Break out your Hopkins garb and school spirit; the
university is set to stage a new take on an old and
somewhat languishing tradition.
To honor the founding of the university 130 years ago
— on Feb. 22, 1876 — a revamped Commemoration
Day celebration will be held from noon to 1:30 p.m. on
Wednesday on Homewood's Levering Quad, which will be decked
out in school colors and banners. President William R.
Brody; his wife, Wendy; and many senior university
officials will be on hand to pass out birthday cake, and
all who attend are encouraged to wear Hopkins
"Most schools celebrate their founding day in some
significant manner, and we wanted to celebrate ours in a
more visible, festive way — certainly more than we've
done in the recent past," said Paula Burger, dean of
Historically speaking, Commemoration Day, Feb. 22,
used to be a major event on campus. It marks the day in
1876 that Johns Hopkins inaugurated its first president,
Daniel Coit Gilman. In recent years, however, the only
marking of the occasion had been a modest event, run by the
local alumni chapter, at the statue of Johns Hopkins on
North Charles Street.
Feb. 22, 1951: A chef presents a spun-sugar replica of
Gilman Hall to Carlyle Barton, seated at right, who served
for 17 years as chairman of the board of
SUSSMAN-OCHS, COURTESY OF
FERDINAND HAMBURGER JR. ARCHIVES, MSEL
Burger said that a number of administration members
felt that the university could and should do more to call
attention to the occasion, and such an undertaking is in
keeping with the university's desire to foster traditions
that strengthen students' ties to Homewood and to Johns
For Commemoration Day 2006, all members of the
Homewood campus community are welcome. The event will
feature a written Hopkins trivia quiz, with a prize for the
person who accurately answers the most questions, and
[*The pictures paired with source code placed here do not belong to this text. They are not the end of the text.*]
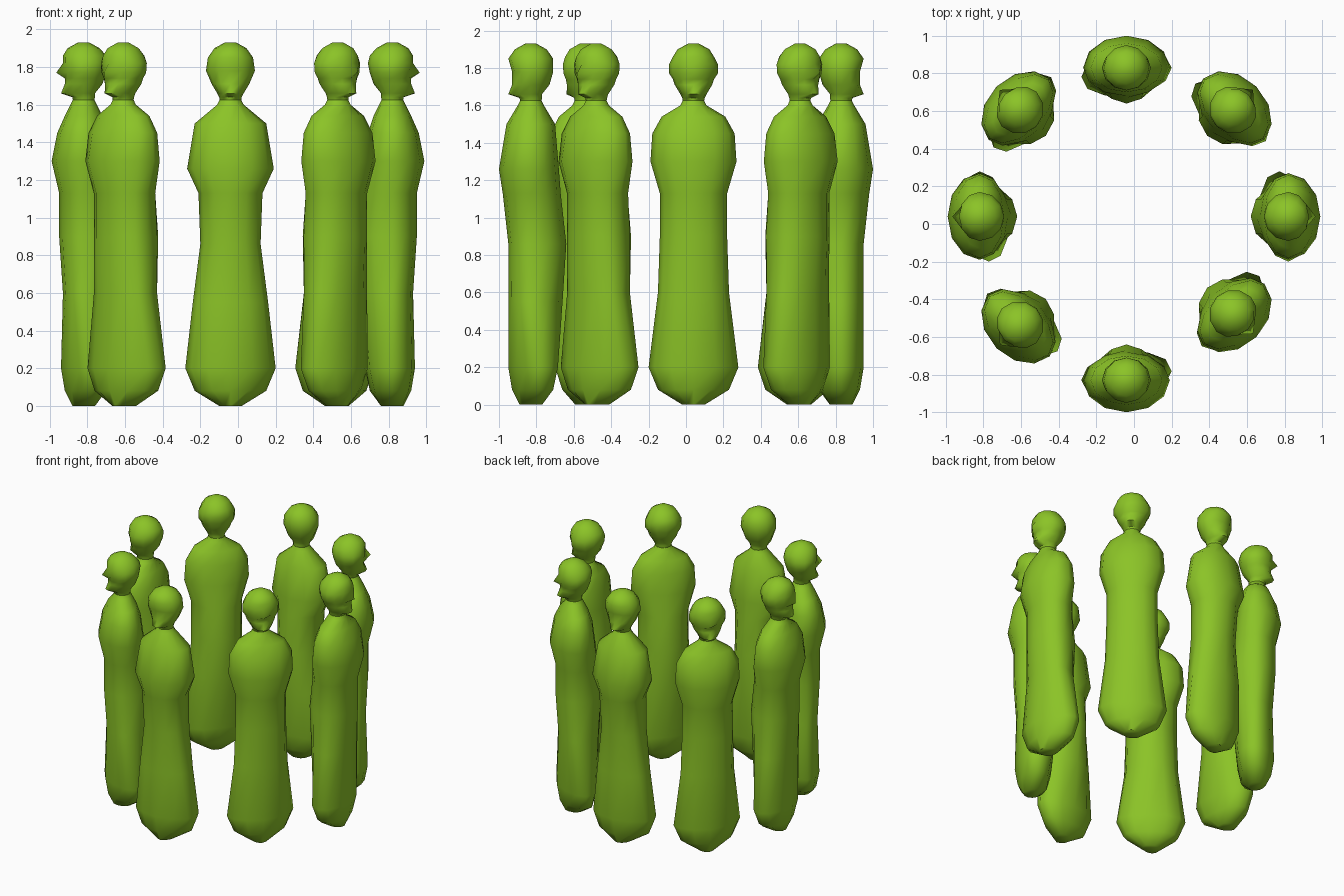
import bpy, bmesh, math

cube = bpy.data.objects.get("Cube")
if cube:
    bpy.data.objects.remove(cube, do_unlink=True)

green = bpy.data.materials.new("lime_green")
green.use_nodes = True
colour = (0.26, 0.55, 0.02, 1)
green.diffuse_color = colour
bsdf = green.node_tree.nodes["Principled BSDF"]
bsdf.inputs["Base Color"].default_value = colour
bsdf.inputs["Roughness"].default_value = 0.8

SIDES = 12
HEM_TOP = 0.6


def loft(name, rows, nose_height=None):
    """Stack of rings; each row is height, half width, front depth, back depth.
    The front corner of the ring at nose_height juts out."""
    bm = bmesh.new()
    rings = []
    for z, half, front, back in rows:
        ring = []
        for i in range(SIDES):
            angle = 2 * math.pi * i / SIDES
            across, along = math.cos(angle), math.sin(angle)
            x = half * across
            y = along * (back if along > 0 else front)
            # the hem is pulled back on the left side
            if across > 0 and z < HEM_TOP:
                y += x * (HEM_TOP - z) / 2
            if z == nose_height and along < -0.99:
                y -= 0.045
            ring.append(bm.verts.new((x, y, z)))
        rings.append(ring)
    for low, high in zip(rings, rings[1:]):
        for i in range(SIDES):
            j = (i + 1) % SIDES
            bm.faces.new((low[i], low[j], high[j], high[i]))
    bm.faces.new(rings[0][::-1])
    bm.faces.new(rings[-1])
    bmesh.ops.recalc_face_normals(bm, faces=bm.faces)
    mesh = bpy.data.meshes.new(name)
    bm.to_mesh(mesh)
    bm.free()
    mesh.materials.append(green)
    # Smooth shading, keeping hard creases
    mesh.shade_smooth()
    mesh.set_sharp_from_angle(angle=math.radians(60))
    return mesh


def round_row(z, radius):
    """A circular ring."""
    return (z, radius, radius, radius)


# Robes: the hem and collar are shared, the waist, arms and shoulders differ
hem = [round_row(0, 0.06), (0.08, 0.19, 0.1, 0.11), (0.2, 0.24, 0.12, 0.14)]
collar = [round_row(1.6, 0.07), round_row(1.63, 0.055)]
narrow_robe = loft("narrow_robe", hem + [
    (0.55, 0.2, 0.12, 0.17), (0.86, 0.16, 0.12, 0.19), (1.13, 0.17, 0.15, 0.16),
    (1.26, 0.23, 0.17, 0.15), (1.5, 0.19, 0.13, 0.13)] + collar)
broad_robe = loft("broad_robe", hem + [
    (0.6, 0.19, 0.11, 0.18), (0.9, 0.18, 0.13, 0.2), (1.13, 0.18, 0.13, 0.17),
    (1.3, 0.23, 0.17, 0.15), (1.45, 0.22, 0.14, 0.13), (1.54, 0.17, 0.1, 0.1)] + collar)

# Heads: the neck, jaw and crown are shared, the faces differ
jaw = [round_row(1.61, 0.055), round_row(1.64, 0.06),
       (1.66, 0.07, 0.12, 0.06), (1.71, 0.1, 0.1, 0.1)]
crown = [round_row(1.9, 0.085), round_row(1.93, 0.03)]
plain_head = loft("plain_head", jaw + [
    (1.78, 0.13, 0.1, 0.12), (1.85, 0.12, 0.12, 0.12)] + crown)
nosed_head = loft("nosed_head", jaw + [
    (1.74, 0.11, 0.1, 0.11), (1.77, 0.13, 0.1, 0.12), (1.82, 0.13, 0.11, 0.13),
    (1.86, 0.11, 0.11, 0.12)] + crown, nose_height=1.77)

# Ring of figures, each turned a further eighth to face outward
places = {
    "front": (-0.04, -0.83), "front_left": (0.53, -0.48),
    "left": (0.82, 0.04), "back_left": (0.53, 0.61),
    "back": (-0.04, 0.83), "back_right": (-0.61, 0.61),
    "right": (-0.82, 0.04), "front_right": (-0.61, -0.54)}

for step, (place, (x, y)) in enumerate(places.items()):
    plain = place in ("front", "back")
    parts = {"robe": narrow_robe if plain else broad_robe,
             "head": plain_head if plain else nosed_head}
    for part, mesh in parts.items():
        figure_part = bpy.data.objects.new(f"{place}_figure_{part}", mesh)
        figure_part.location = (x, y, 0)
        figure_part.rotation_euler.z = step * math.pi / 4
        bpy.context.collection.objects.link(figure_part)
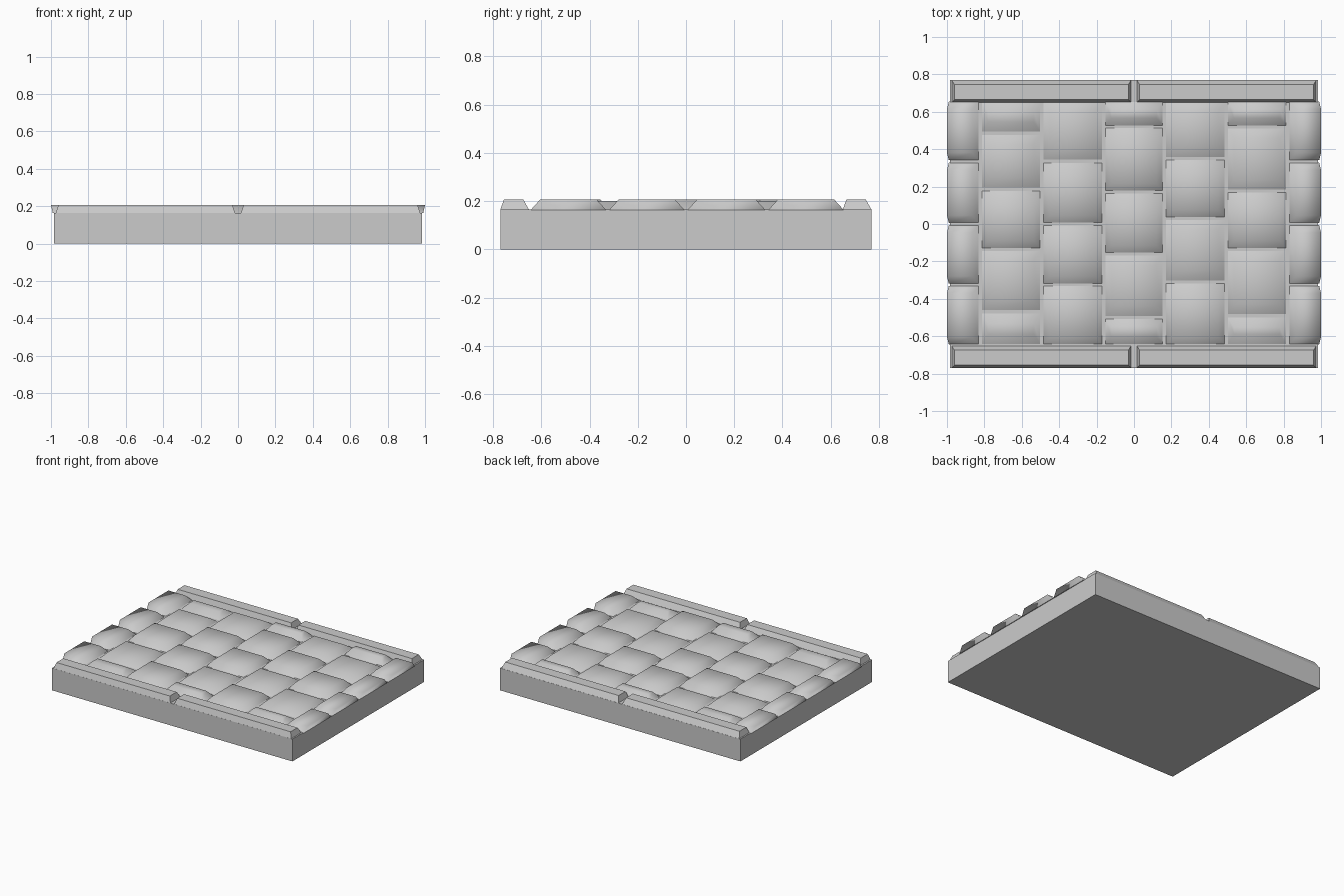
import bpy
import bmesh

old = bpy.data.objects.get("Cube")
if old:
    bpy.data.objects.remove(old, do_unlink=True)

stone = bpy.data.materials.new("stone_grey")
stone.use_nodes = True
grey = (0.6, 0.6, 0.6, 1)
stone.diffuse_color = grey
stone.node_tree.nodes["Principled BSDF"].inputs["Base Color"].default_value = grey

FLOOR, TOP = 0.165, 0.205


def block(name, low, high, z0, z1, smooth=False):
    """Tapered block; low and high are (x0, x1, y0, y1) rectangles."""
    bm = bmesh.new()
    rings = []
    for (x0, x1, y0, y1), z in ((low, z0), (high, z1)):
        rings.append([bm.verts.new((x, y, z)) for x, y in
                      ((x0, y0), (x1, y0), (x1, y1), (x0, y1))])
    bottom, top = rings
    bm.faces.new(bottom[::-1])
    bm.faces.new(top)
    for i in range(4):
        j = (i + 1) % 4
        bm.faces.new((bottom[i], bottom[j], top[j], top[i]))
    # the underside stays sharp, the worn top is shaded round
    for face in bm.faces:
        face.smooth = smooth
    for edge in bm.edges:
        edge.smooth = not all(v in bottom for v in edge.verts)
    mesh = bpy.data.meshes.new(name)
    bm.to_mesh(mesh)
    bm.free()
    mesh.materials.append(stone)
    obj = bpy.data.objects.new(name, mesh)
    bpy.context.collection.objects.link(obj)
    return obj


# slab underneath
slab = (-0.985, 0.985, -0.77, 0.77)
block("base_slab", slab, slab, 0, FLOOR)

# kerb stones along front and back, two per side
for side, y0, y1 in (("front", -0.77, -0.65), ("back", 0.65, 0.77)):
    for half, x0, x1 in (("right", -0.975, -0.015), ("left", 0.015, 0.975)):
        block(f"kerb_{side}_{half}", (x0, x1, y0, y1),
              (x0 + 0.015, x1 - 0.015, y0 + 0.015, y1 - 0.025), FLOOR - 0.002, 0.207)

# paving columns: x range, then the y positions of the joints between stones
joints_even = (-0.65, -0.325, 0.0, 0.335, 0.66)
columns = [
    (-0.99, -0.83, joints_even),
    (-0.815, -0.5, (-0.65, -0.47, -0.135, 0.185, 0.485, 0.66)),
    (-0.485, -0.17, joints_even),
    (-0.155, 0.155, (-0.65, -0.5, -0.16, 0.17, 0.52, 0.66)),
    (0.17, 0.485, (-0.65, -0.31, 0.03, 0.35, 0.66)),
    (0.5, 0.815, (-0.65, -0.49, -0.135, 0.175, 0.52, 0.66)),
    (0.83, 0.99, joints_even),
]
# crisp stones stand proud, the worn ones have longer sloping ends
worn = {(1, 0), (1, 1), (1, 3), (1, 4), (2, 3), (3, 1), (4, 1), (4, 3),
        (5, 0), (5, 1), (5, 3)}
for c, (x0, x1, joints) in enumerate(columns):
    for r, (a, b) in enumerate(zip(joints, joints[1:])):
        y0, y1 = a + 0.006, b - 0.006
        soft = (c, r) in worn
        iy = 0.055 if soft else 0.04
        ix = 0.035
        top = TOP - 0.005 if soft else TOP + 0.002
        # edge stones lean out slightly past the slab
        left = x0 - 0.01 if c == 0 else x0 + ix
        right = x1 + 0.01 if c == 6 else x1 - ix
        block(f"paving_stone_{c + 1}_{r + 1}", (x0, x1, y0, y1),
              (left, right, y0 + iy, y1 - iy), FLOOR - 0.002, top, True)
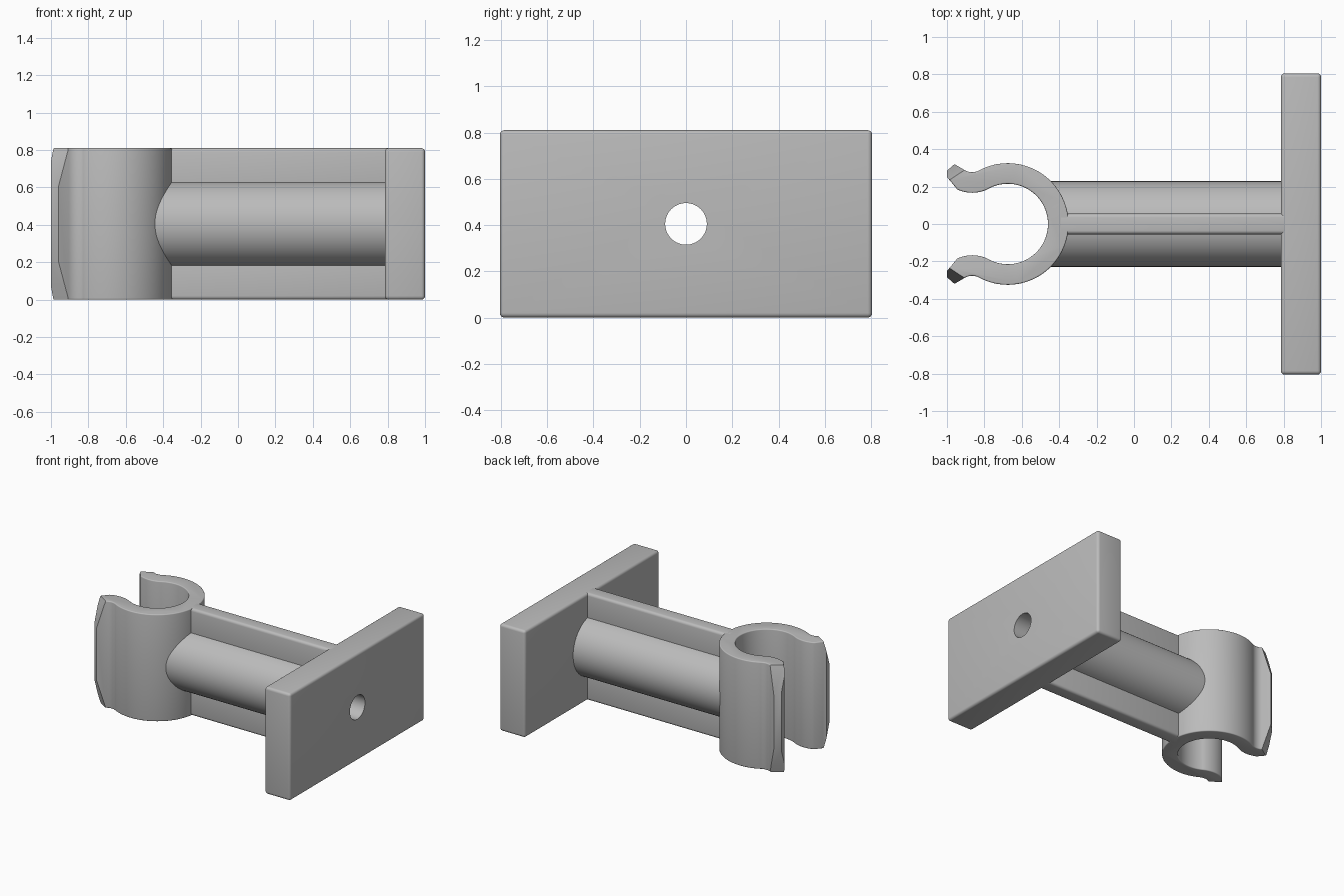
import bpy, bmesh
from math import radians, cos, sin, pi
from mathutils import Matrix, Vector

if "Cube" in bpy.data.objects:
    bpy.data.objects.remove(bpy.data.objects["Cube"], do_unlink=True)

HEIGHT = 0.81
MID = HEIGHT / 2

grey = bpy.data.materials.new("plain grey")
grey.use_nodes = True
colour = (0.5, 0.5, 0.5, 1)
grey.diffuse_color = colour
grey.node_tree.nodes["Principled BSDF"].inputs["Base Color"].default_value = colour


def make(name, bm):
    bmesh.ops.recalc_face_normals(bm, faces=bm.faces)
    mesh = bpy.data.meshes.new(name)
    bm.to_mesh(mesh)
    bm.free()
    mesh.materials.append(grey)
    obj = bpy.data.objects.new(name, mesh)
    bpy.context.collection.objects.link(obj)
    return obj


def activate(obj):
    bpy.ops.object.select_all(action='DESELECT')
    obj.select_set(True)
    bpy.context.view_layer.objects.active = obj


def round_edges(bm, edges, size=0.02):
    bmesh.ops.bevel(bm, geom=edges, offset=size, segments=4, profile=0.5,
                    affect='EDGES', clamp_overlap=True)


def box(name, low, high):
    low, high = Vector(low), Vector(high)
    bm = bmesh.new()
    bmesh.ops.create_cube(bm, size=1)
    bmesh.ops.scale(bm, vec=high - low, verts=bm.verts)
    bmesh.ops.translate(bm, vec=(low + high) / 2, verts=bm.verts)
    round_edges(bm, bm.edges[:])
    return make(name, bm)


def rod(name, radius, x0, x1, sides=64):
    bm = bmesh.new()
    place = Matrix.Translation(((x0 + x1) / 2, 0, MID)) @ Matrix.Rotation(pi / 2, 4, 'Y')
    bmesh.ops.create_cone(bm, cap_ends=True, segments=sides, radius1=radius,
                          radius2=radius, depth=x1 - x0, matrix=place)
    return make(name, bm)


def arc(centre, radius, start, end, steps):
    angles = [radians(start + (end - start) * i / steps) for i in range(steps + 1)]
    return [(centre[0] + radius * cos(a), centre[1] + radius * sin(a)) for a in angles]


def clip():
    # C-shaped profile: ring, curled lip and pointed tip, then mirrored in y
    ring, lip = (-0.675, 0), (-0.865, 0.356)
    half = arc(ring, 0.325, 0, 118, 32)
    half += arc(lip, 0.079, 297, 240, 10)
    half += [(-0.96, 0.32), (-1, 0.285), (-1, 0.25), (-0.982, 0.23)]
    half += arc(lip, 0.189, 245, 297, 10)
    half += arc(ring, 0.215, 118, 0, 32)
    outline = half + [(x, -y) for x, y in reversed(half[1:-1])]

    bm = bmesh.new()
    base = bm.faces.new([bm.verts.new((x, y, 0)) for x, y in outline])
    top = bmesh.ops.extrude_face_region(bm, geom=[base])["geom"]
    bmesh.ops.translate(bm, vec=(0, 0, HEIGHT),
                        verts=[g for g in top if isinstance(g, bmesh.types.BMVert)])
    bmesh.ops.recalc_face_normals(bm, faces=bm.faces)
    rims = [e for e in bm.edges if abs(e.verts[0].co.z - e.verts[1].co.z) < 0.01]
    round_edges(bm, rims)

    # Slanted cuts at the upper and lower corners of both tips
    for side in (1, -1):
        for up in (1, -1):
            bmesh.ops.bisect_plane(
                bm, geom=bm.verts[:] + bm.edges[:] + bm.faces[:], clear_outer=True,
                plane_co=(-0.96, 0.32 * side, MID + 0.2 * up),
                plane_no=(-0.55, 0.84 * side, 0.275 * up))
            bmesh.ops.holes_fill(bm, edges=[e for e in bm.edges if e.is_boundary])
    return make("clip_ring", bm)


wall_plate = box("wall_plate", (0.785, -0.805, 0), (1, 0.805, HEIGHT))
upper_rib = box("upper_rib", (-0.41, -0.055, 0.56), (0.83, 0.055, HEIGHT))
lower_rib = box("lower_rib", (-0.41, -0.055, 0), (0.83, 0.055, 0.25))
shaft = rod("shaft", 0.229, -0.455, 0.82)
clip_ring = clip()

# Screw hole running through plate, shaft and the back of the ring
drill = rod("hole_cutter", 0.09, -0.7, 1.2)
for part in (wall_plate, shaft, clip_ring):
    cut = part.modifiers.new("hole", 'BOOLEAN')
    cut.operation = 'DIFFERENCE'
    cut.solver = 'EXACT'
    cut.object = drill
    activate(part)
    bpy.ops.object.modifier_apply(modifier=cut.name)
bpy.data.objects.remove(drill, do_unlink=True)

for part in (wall_plate, upper_rib, lower_rib, shaft, clip_ring):
    activate(part)
    bpy.ops.object.shade_smooth_by_angle(angle=radians(30))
student musical groups have been invited to perform.
The first commemoration ceremony was held in 1877 in
Hopkins Hall, located on the university's original downtown
campus. James Joseph Sylvester and Basil L. Gildersleeve,
two of the university's first faculty members, gave
addresses, and flowers taken from the greenhouse at Clifton
Mansion, which had been the founder's summer residence,
were brought in for the occasion.
Throughout most of the last century, up until the
early 1980s, hundreds would gather in the Lyric Opera
House, Homewood's Shriver Hall, a Peabody concert venue or
elsewhere for a ceremony that typically included an
academic procession, a musical performance, a speech by the
president and a keynote address by a distinguished visiting
scholar or dignitary. Early Commemoration Day ceremonies
also included the conferring of academic and honorary
degrees. In fact, on Commemoration Day 1886, the university
issued its first diplomas; previously, degrees were only
conferred. That same year, the board of trustees authorized
the use for publication of the official Johns Hopkins seal,
adopted just a year prior.
In addition, the Development and Alumni Affairs Office
would typically host a Commemoration Day dinner for the
board of trustees, administration and invited guests.
Seven of Hopkins' presidents, beginning with Gilman,
have been inaugurated on Feb. 22; due to religious
observances, that of President Brody was held on Feb. 23
because Feb. 22, 1997, fell on a Saturday.
During the 1980s, the annual Commemoration Day
ceremony was held at Shriver Hall. The event would
eventually fall out of favor in the 1990s. The last major
acknowledgment of the occasion came in 2001, when Johns
Hopkins celebrated its 125th anniversary.
With this new ceremony, Burger said the hope is that a
Commemoration Day celebration will once again become an
"We want to create something that will remind us all
of the noble history of the institution of which we are a
part," she said. "And that is something that bears
repeating on an annual basis."
The Homewood Traditions Committee is seeking input on
memorable Johns Hopkins traditions and suggestions for new
ones. To contact the committee, go to its Web site at
www.jhu.edu/~traditions or write to